Sure, the two "interact" and "talk to each other" but their relationship is non-causal. That is, being an HSP is not the cause of my ADHD, and living with ADHD did not "make me" an HSP. It's important to keep that very clearly in mind. At the same time, it is also important to understand how the two interact.
As a point of disclosure-- because some people may be reading this blog for the first time-- I will also point out that my "issue" is the "inattentive" form of ADHD. Thus, I can't experientially speak exactly to how HSPs with the more common (or "traditional") "hyperactive-impulsive" variant of ADHD experience life... although I am well familiar with many aspects of it as my wife is an HSP with hyperactive-impulsive ADHD.
OK, so that gets all the technical and disclosure stuff out of the way.
So how does the HSP experience of ADHD differ from the rest of the world's? My experience suggests that we are more likely to experience the effects of "all this stuff we get involved in" as overstimulating, in addition to simply feeling a crazy pinball machine of "stuff."
I have long struggled to describe how that feels. Most HSPs-- when they struggle to manage overstimulation-- tend to be dealing with "externals:" loud people, bright lights, too many demands, environmental noise. For me,
On a more practical level, HSPs often benefit from striving for relative simplicity in their lives as a way to keep their stimulation levels optimal... when you live with ADHD, one of the typical effects is the ability to "complexify" everything. "Watering the garden," isn't just about turning on the hose, but becomes an odyssey of 47 distractions and "things that ALSO need to be done." In a sense, the ADHD provides a constant stream of "stimulants" that are all but impossible to turn off.
Even as I write this article, I have experienced that "effect." What was intended to be a brief 300-word commentary about being an HSP and getting overstimulated by ADHD-generated thoughts has turned into a full-blown 1500-word article because "I might as well" add this-and-that, and add hither-and-yon to provide a more useful learning experience for readers.
So what can an HSP with ADHD effectively do to manage the swirling thoughts that lead to "self-generated overstimulation?"
a system of "writing myself notes" about everything I need to do, and every thought that's worthy of later exploration.
How does that "work?" When I sit in a cloud of overwhelming swirling thoughts, it helps me to "catch" a thought and put it briefly on paper-- just 10-15 words. It means I can "remove" it from the swirling cloud. Then I do that... maybe 20-30 times, maybe more.

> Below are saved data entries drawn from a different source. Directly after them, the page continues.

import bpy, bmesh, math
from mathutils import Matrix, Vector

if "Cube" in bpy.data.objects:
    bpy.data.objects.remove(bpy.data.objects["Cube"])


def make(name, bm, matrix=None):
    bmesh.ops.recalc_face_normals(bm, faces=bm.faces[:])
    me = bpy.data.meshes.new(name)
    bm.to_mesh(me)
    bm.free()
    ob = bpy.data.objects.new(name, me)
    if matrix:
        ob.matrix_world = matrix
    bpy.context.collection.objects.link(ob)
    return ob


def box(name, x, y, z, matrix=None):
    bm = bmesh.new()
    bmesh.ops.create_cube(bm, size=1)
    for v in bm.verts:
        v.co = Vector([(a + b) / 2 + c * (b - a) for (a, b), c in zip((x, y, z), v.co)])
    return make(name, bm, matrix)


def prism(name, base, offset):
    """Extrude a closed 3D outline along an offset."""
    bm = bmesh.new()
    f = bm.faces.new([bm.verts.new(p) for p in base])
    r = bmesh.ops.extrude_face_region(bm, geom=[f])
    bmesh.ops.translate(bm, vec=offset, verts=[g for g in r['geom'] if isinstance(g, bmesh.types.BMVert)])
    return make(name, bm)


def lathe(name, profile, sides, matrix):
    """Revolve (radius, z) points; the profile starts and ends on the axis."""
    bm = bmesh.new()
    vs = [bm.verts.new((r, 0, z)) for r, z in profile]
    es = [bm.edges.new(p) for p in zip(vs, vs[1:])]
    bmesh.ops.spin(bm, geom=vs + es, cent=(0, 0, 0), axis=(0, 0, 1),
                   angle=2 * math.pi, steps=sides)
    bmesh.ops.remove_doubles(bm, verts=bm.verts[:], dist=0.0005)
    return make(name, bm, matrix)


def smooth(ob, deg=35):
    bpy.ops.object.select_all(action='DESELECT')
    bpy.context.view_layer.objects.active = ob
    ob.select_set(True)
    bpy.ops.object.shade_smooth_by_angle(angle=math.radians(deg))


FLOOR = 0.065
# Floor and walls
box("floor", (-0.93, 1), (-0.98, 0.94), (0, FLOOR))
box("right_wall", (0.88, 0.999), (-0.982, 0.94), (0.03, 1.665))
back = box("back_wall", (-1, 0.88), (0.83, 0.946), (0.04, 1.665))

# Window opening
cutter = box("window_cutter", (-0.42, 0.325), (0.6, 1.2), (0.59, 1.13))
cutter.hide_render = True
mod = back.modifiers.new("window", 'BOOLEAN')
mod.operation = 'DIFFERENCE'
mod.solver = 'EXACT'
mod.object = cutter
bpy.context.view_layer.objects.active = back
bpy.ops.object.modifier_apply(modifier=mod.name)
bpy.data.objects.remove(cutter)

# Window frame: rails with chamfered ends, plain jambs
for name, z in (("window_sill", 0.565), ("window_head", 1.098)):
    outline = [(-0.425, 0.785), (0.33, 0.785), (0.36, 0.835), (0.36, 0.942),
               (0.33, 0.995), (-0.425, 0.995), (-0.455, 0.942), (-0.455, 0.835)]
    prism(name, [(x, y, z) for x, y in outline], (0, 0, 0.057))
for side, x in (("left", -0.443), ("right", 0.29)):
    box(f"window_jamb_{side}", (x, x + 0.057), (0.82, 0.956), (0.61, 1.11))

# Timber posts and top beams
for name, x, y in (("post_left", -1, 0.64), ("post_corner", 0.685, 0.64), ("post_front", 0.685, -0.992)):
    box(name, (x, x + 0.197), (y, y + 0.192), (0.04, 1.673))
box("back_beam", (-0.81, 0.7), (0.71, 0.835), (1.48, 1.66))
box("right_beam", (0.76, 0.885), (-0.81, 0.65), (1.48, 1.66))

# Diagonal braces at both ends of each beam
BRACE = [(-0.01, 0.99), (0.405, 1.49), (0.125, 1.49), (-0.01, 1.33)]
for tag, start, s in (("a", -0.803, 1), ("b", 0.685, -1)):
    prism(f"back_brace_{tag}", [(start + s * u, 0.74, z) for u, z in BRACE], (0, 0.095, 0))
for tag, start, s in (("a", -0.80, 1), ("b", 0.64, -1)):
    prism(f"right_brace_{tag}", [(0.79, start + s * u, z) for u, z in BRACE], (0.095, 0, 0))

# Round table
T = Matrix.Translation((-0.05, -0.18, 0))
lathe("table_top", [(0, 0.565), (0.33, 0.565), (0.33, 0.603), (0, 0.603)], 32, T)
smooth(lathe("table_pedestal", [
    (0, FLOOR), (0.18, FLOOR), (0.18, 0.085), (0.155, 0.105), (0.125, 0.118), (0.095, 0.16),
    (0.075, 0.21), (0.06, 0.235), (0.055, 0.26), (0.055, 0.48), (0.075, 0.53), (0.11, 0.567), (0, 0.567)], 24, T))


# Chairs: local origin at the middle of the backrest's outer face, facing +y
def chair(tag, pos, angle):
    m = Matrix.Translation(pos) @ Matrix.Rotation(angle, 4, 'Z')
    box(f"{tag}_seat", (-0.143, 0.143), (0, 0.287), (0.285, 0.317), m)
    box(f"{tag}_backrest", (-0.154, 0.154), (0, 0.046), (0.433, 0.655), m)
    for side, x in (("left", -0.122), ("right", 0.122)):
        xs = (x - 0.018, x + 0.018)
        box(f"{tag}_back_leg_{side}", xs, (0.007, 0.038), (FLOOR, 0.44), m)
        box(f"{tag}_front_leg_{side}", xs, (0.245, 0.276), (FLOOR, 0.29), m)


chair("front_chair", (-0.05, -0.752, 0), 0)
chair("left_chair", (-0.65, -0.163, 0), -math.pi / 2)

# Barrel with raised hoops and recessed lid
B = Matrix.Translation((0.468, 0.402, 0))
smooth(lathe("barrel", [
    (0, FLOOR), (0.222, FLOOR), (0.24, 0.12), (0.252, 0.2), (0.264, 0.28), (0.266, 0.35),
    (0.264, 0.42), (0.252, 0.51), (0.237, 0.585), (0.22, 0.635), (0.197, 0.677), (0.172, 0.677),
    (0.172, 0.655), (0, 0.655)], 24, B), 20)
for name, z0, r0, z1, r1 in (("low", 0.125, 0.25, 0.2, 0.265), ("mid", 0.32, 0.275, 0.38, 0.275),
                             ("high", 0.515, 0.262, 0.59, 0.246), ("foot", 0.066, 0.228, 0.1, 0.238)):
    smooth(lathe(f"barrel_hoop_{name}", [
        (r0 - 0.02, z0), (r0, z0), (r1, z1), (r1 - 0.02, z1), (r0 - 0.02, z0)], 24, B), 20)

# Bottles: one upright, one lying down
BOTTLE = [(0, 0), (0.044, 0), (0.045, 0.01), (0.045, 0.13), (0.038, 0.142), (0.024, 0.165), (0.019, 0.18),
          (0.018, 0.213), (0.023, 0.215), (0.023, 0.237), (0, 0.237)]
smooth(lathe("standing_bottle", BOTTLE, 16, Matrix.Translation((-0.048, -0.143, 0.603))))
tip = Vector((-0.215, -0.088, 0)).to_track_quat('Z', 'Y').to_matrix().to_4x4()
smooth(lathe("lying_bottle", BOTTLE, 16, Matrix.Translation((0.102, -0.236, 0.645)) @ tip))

All of a sudden... this abstract cloud of ideas and thoughts have become... a gentle breeze. The thoughts are no longer "bouncing around" inside my head... they have been "transferred" to a neat little pile of notes on my desk... and my head is (more or less) clear to focus on what I really need to do. Any thoughts of "OMG! I lost a valuable idea!" are non-existent, because I recorded all those thoughts. They are NOT lost! They are right here.
As a metaphor, think of it as using your computer and "bookmarking" the 47 interesting web sites you found for "later" rather than trying to keep 47 tabs/windows open, all at once. Your swirling thoughts are "the Internet." You can't keep it all open, all the time... and expect to not cave in under the load.

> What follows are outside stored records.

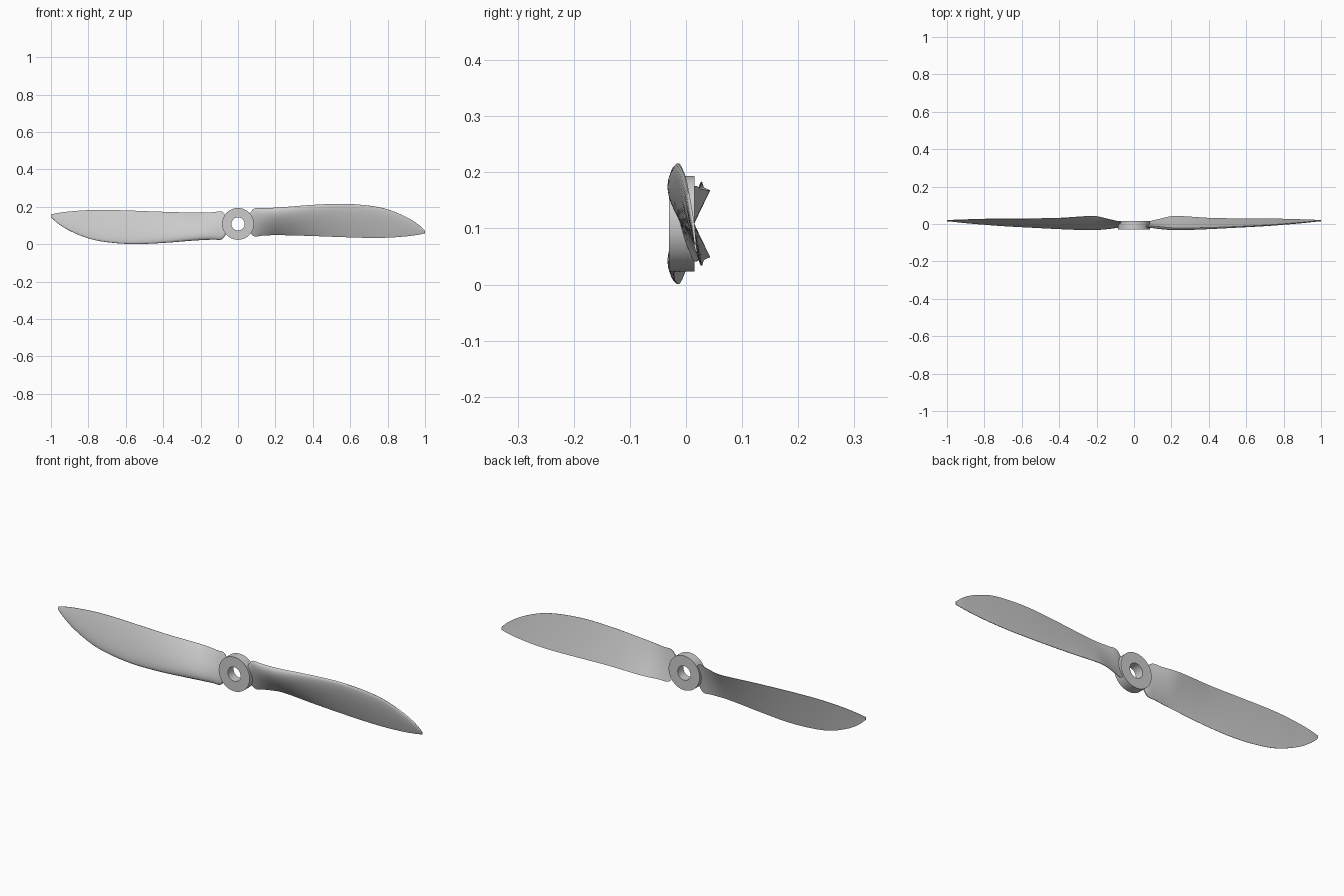
import bpy, bmesh, math
from mathutils import Matrix, Vector

if "Cube" in bpy.data.objects:
    bpy.data.objects.remove(bpy.data.objects["Cube"])

CZ = 0.1085  # height of the spin axis

# Blade stations: x, leading edge z, y, trailing edge z, y, thickness
STATIONS = [
    (0.055, .150, -.012, .075, .003, .012),
    (0.085, .190, -.012, .043, .014, .014),
    (0.13, .192, -.015, .046, .025, .020),
    (0.20, .195, -.021, .049, .041, .025),
    (0.26, .199, -.022, .048, .041, .024),
    (0.40, .210, -.020, .044, .032, .017),
    (0.56, .216, -.014, .038, .029, .012),
    (0.70, .206, -.007, .034, .028, .010),
    (0.80, .186, .000, .035, .027, .008),
    (0.90, .145, .008, .042, .024, .006),
    (0.96, .108, .014, .050, .022, .004),
    (1.00, .073, .017, .058, .019, .002),
]


def smooth_stations(rows, steps=5):
    """Cubic Hermite interpolation along x."""
    def slope(i, k):
        a, b = rows[max(i - 1, 0)], rows[min(i + 1, len(rows) - 1)]
        return (b[k] - a[k]) / (b[0] - a[0])
    out = []
    for i in range(len(rows) - 1):
        a, b = rows[i], rows[i + 1]
        h = b[0] - a[0]
        for s in range(steps):
            t = s / steps
            row = [a[0] + h * t]
            for k in range(1, 6):
                row.append((2*t**3 - 3*t**2 + 1) * a[k] + (t**3 - 2*t**2 + t) * h * slope(i, k)
                           + (3*t**2 - 2*t**3) * b[k] + (t**3 - t**2) * h * slope(i + 1, k))
            out.append(row)
    out.append(list(rows[-1]))
    return out


def section(row, n=14):
    """Airfoil loop: domed front side, nearly flat back side."""
    x, lz, ly, tz, ty, th = row
    le, te = Vector((x, ly, lz)), Vector((x, ty, tz))
    d = (te - le).normalized()
    normal = Vector((0, d.z, -d.y))  # towards the front

    def point(u, h):
        return le.lerp(te, u) + normal * h

    def dome(u):
        return th * (2.6 * math.sqrt(u) * (1 - u) ** 0.9 * (1 - 0.25 * u)) + 0.001
    us = [(1 - math.cos(math.pi * i / n)) / 2 for i in range(n + 1)]
    front = [point(u, dome(u)) for u in us]
    back = [point(u, 0.1 * th * math.sin(math.pi * u) - 0.001) for u in reversed(us)]
    return front + back


def finish(bm, name):
    bmesh.ops.recalc_face_normals(bm, faces=bm.faces)
    mesh = bpy.data.meshes.new(name)
    bm.to_mesh(mesh)
    bm.free()
    ob = bpy.data.objects.new(name, mesh)
    bpy.context.collection.objects.link(ob)
    bpy.ops.object.select_all(action='DESELECT')
    ob.select_set(True)
    bpy.context.view_layer.objects.active = ob
    bpy.ops.object.shade_smooth_by_angle(angle=math.radians(35))
    return ob


def make_blade(name, angle):
    bm = bmesh.new()
    loops = [[bm.verts.new(p) for p in section(r)] for r in smooth_stations(STATIONS)]
    m = len(loops[0])
    for a, b in zip(loops, loops[1:]):
        for j in range(m):
            bm.faces.new((a[j], a[(j + 1) % m], b[(j + 1) % m], b[j]))
    bm.faces.new(loops[0])
    bm.faces.new(loops[-1])
    # Turn about the spin axis
    bmesh.ops.rotate(bm, verts=bm.verts, cent=(0, 0, CZ),
                     matrix=Matrix.Rotation(angle, 3, 'Y'))
    return finish(bm, name)


# Two blades, half a turn apart
make_blade("right_blade", 0)
make_blade("left_blade", math.pi)

# Hub ring with a shaft hole
bm = bmesh.new()
profile = [(.035, -.03), (.085, -.03), (.085, .015), (.035, .015)]
N = 64
rings = []
for i in range(N):
    a = 2 * math.pi * i / N
    rings.append([bm.verts.new((r * math.cos(a), y, CZ + r * math.sin(a))) for r, y in profile])
for i in range(N):
    a, b = rings[i], rings[(i + 1) % N]
    for j in range(4):
        k = (j + 1) % 4
        bm.faces.new((a[j], a[k], b[k], b[j]))
finish(bm, "hub")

Last but not least, rather than being an elaborate form of procrastination, the "cleaning my desk" process serves a practical function... it "simplifies" the cloud of swirling thoughts inside my head, and reduces it to neat stacks of papers I can actually visualize, and then deal with in a systematic manner. I may just have "given up" an hour and fourteen minutes... but that effectively will "save me" from having a day on which I actually "lose" six hours of work time to feeling overwhelmed and spinning out of control while being utterly non-productive. Continuing the Internet bookmarking metaphor, think of it as sorting your bookmarks and deleting some it turned out weren't that interesting... or you actually no longer actually need.

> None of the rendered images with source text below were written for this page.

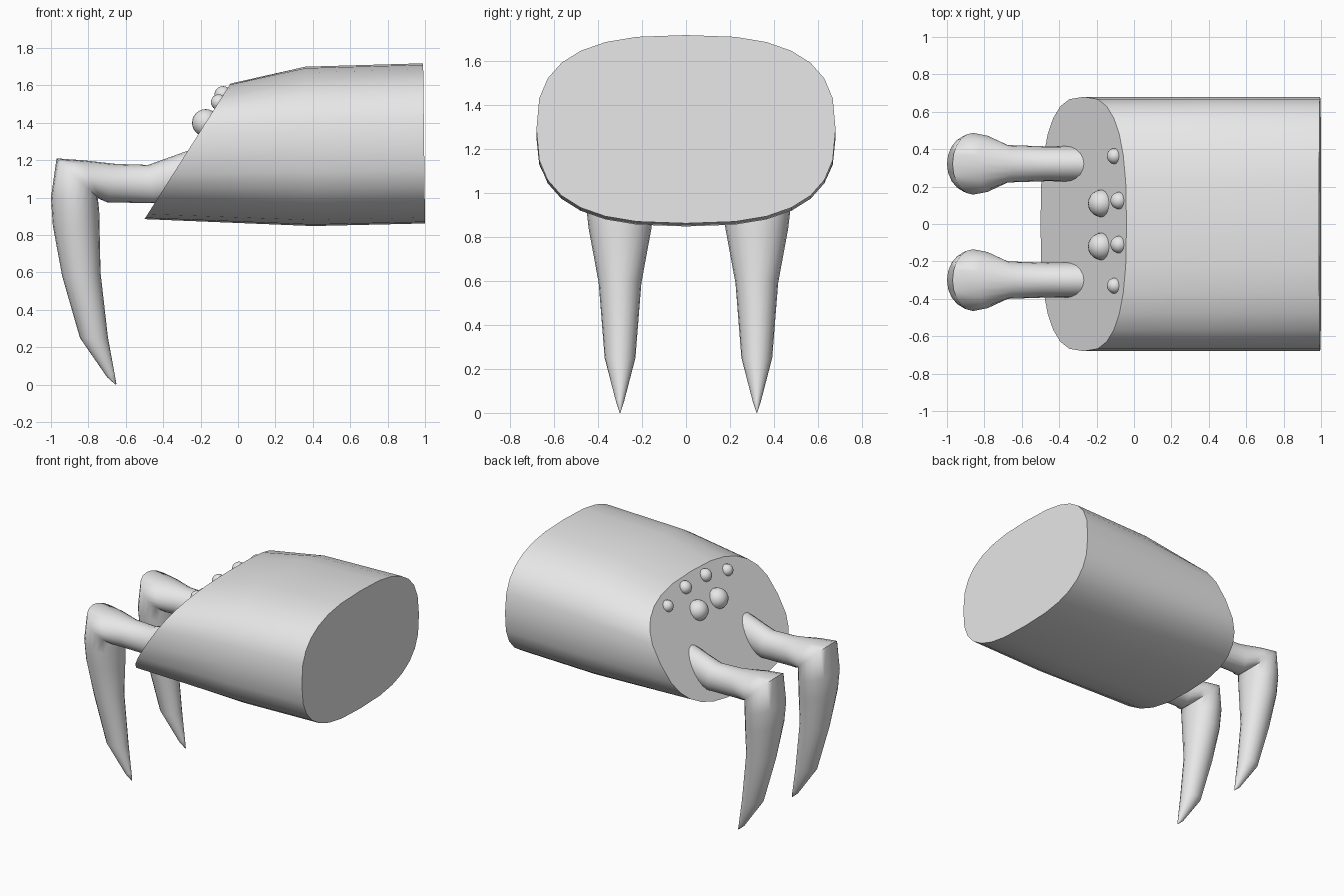
import bpy, bmesh, math

cube = bpy.data.objects.get("Cube")
if cube:
    bpy.data.objects.remove(cube, do_unlink=True)

grey = bpy.data.materials.new("plain grey")
grey.use_nodes = True
grey.diffuse_color = (0.8, 0.8, 0.8, 1)
grey.node_tree.nodes["Principled BSDF"].inputs["Base Color"].default_value = (0.8, 0.8, 0.8, 1)


def loft(name, sections, sides, power, y0=0, sharp=50):
    """Skin superellipse rings; each is (top x, top z, bottom x, bottom z, half width)."""
    bm = bmesh.new()
    rings = []
    for tx, tz, bx, bz, half in sections:
        ring = []
        for i in range(sides):
            a = 2 * math.pi * i / sides
            c, s = math.cos(a), math.sin(a)
            c = math.copysign(abs(c) ** (2 / power), c)
            s = math.copysign(abs(s) ** (2 / power), s)
            ring.append(bm.verts.new(((tx + bx) / 2 + c * (tx - bx) / 2,
                                      y0 + s * half,
                                      (tz + bz) / 2 + c * (tz - bz) / 2)))
        rings.append(ring)
    for r, q in zip(rings, rings[1:]):
        for i in range(sides):
            j = (i + 1) % sides
            bm.faces.new((r[i], r[j], q[j], q[i]))
    bm.faces.new(rings[0])
    bm.faces.new(rings[-1])
    bmesh.ops.recalc_face_normals(bm, faces=bm.faces)
    mesh = bpy.data.meshes.new(name)
    bm.to_mesh(mesh)
    bm.free()
    obj = bpy.data.objects.new(name, mesh)
    bpy.context.collection.objects.link(obj)
    finish(obj, sharp)


def finish(obj, sharp):
    obj.data.materials.append(grey)
    bpy.ops.object.select_all(action='DESELECT')
    obj.select_set(True)
    bpy.context.view_layer.objects.active = obj
    bpy.ops.object.shade_smooth_by_angle(angle=math.radians(sharp))


# Body: rounded barrel with a slanted face
loft("body", [(-0.04, 1.61, -0.5, 0.885, 0.68),
              (0.36, 1.70, 0.40, 0.848, 0.68),
              (0.99, 1.718, 1.0, 0.862, 0.68)], 28, 2.7, sharp=35)

# Fangs: arm, elbow and tapering claw
fang = [(-0.16, 1.29, -0.28, 1.00, 0.095),
        (-0.27, 1.25, -0.36, 0.975, 0.095),
        (-0.48, 1.175, -0.45, 0.97, 0.093),
        (-0.65, 1.18, -0.70, 0.975, 0.10),
        (-0.83, 1.20, -0.735, 0.99, 0.15),
        (-0.97, 1.21, -0.75, 1.00, 0.165),
        (-1.0, 1.00, -0.742, 0.93, 0.157),
        (-0.99, 0.85, -0.74, 0.83, 0.143),
        (-0.94, 0.58, -0.735, 0.60, 0.097),
        (-0.845, 0.25, -0.695, 0.25, 0.07),
        (-0.70, 0.04, -0.66, 0.06, 0.018),
        (-0.655, 0.0, -0.65, 0.005, 0.002)]
for name, y in (("left_fang", 0.322), ("right_fang", -0.30)):
    loft(name, fang, 20, 2, y, sharp=75)

# Eyes: half sunk in the slanted face
for name, x, z, r, ys in (("large_eye", -0.173, 1.40, 0.073, (0.11, -0.12)),
                          ("inner_eye", -0.08, 1.55, 0.046, (0.125, -0.11)),
                          ("outer_eye", -0.103, 1.51, 0.042, (0.363, -0.33))):
    for y in ys:
        bpy.ops.mesh.primitive_uv_sphere_add(segments=20, ring_count=12, radius=r, location=(x, y, z))
        eye = bpy.context.object
        eye.name = name
        finish(eye, 60)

There's no doubt that being a Highly Sensitive Person and living with ADHD presents unique challenges... aside from using "tools and tricks" to cope, the best thing you can do for yourself is learn as much as you can, and become familiar with how the two interact... in your life.
Thanks for reading!